[Task instructions] Every line that contains the word "colour" is to be copied from the listing.

[Records for the task]

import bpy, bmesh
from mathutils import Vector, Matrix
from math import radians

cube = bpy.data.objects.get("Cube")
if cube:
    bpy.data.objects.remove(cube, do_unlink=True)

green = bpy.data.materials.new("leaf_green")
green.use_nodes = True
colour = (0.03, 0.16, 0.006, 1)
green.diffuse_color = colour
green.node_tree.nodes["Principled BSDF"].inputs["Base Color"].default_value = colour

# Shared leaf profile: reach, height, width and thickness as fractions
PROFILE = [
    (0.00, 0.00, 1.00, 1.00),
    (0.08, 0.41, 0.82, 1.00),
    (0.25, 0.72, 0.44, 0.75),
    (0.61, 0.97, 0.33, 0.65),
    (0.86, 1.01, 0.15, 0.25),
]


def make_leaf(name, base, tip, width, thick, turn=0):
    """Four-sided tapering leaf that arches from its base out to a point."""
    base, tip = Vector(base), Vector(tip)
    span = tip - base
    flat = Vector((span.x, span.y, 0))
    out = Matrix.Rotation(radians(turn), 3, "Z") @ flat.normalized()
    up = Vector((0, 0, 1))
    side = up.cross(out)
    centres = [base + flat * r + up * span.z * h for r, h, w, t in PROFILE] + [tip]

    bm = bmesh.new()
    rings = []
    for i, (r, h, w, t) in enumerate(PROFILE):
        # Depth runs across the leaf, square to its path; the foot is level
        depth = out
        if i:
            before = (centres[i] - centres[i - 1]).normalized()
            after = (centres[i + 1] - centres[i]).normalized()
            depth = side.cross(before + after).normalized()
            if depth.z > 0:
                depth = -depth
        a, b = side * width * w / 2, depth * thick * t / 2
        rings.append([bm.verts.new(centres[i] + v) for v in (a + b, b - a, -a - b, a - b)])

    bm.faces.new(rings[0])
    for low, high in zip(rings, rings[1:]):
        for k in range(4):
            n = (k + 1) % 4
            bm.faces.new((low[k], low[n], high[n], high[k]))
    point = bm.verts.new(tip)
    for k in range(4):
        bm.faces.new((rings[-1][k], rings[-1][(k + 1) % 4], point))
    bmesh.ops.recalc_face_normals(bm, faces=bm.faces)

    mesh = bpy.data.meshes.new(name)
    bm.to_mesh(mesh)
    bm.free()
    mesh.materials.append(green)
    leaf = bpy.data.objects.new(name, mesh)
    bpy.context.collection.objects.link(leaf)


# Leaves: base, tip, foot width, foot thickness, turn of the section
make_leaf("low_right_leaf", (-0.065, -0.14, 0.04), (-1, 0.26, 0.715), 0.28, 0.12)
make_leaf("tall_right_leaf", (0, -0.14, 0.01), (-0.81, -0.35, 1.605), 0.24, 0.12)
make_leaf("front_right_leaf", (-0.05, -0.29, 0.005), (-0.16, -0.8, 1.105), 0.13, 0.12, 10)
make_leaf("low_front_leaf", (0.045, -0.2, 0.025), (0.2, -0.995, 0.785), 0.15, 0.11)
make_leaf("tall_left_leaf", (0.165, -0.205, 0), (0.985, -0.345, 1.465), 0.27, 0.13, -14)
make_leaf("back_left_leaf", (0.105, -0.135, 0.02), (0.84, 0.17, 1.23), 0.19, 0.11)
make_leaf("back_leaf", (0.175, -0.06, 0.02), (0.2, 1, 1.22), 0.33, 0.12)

[Problem solution]
colour = (0.03, 0.16, 0.006, 1)
green.diffuse_color = colour
green.node_tree.nodes["Principled BSDF"].inputs["Base Color"].default_value = colour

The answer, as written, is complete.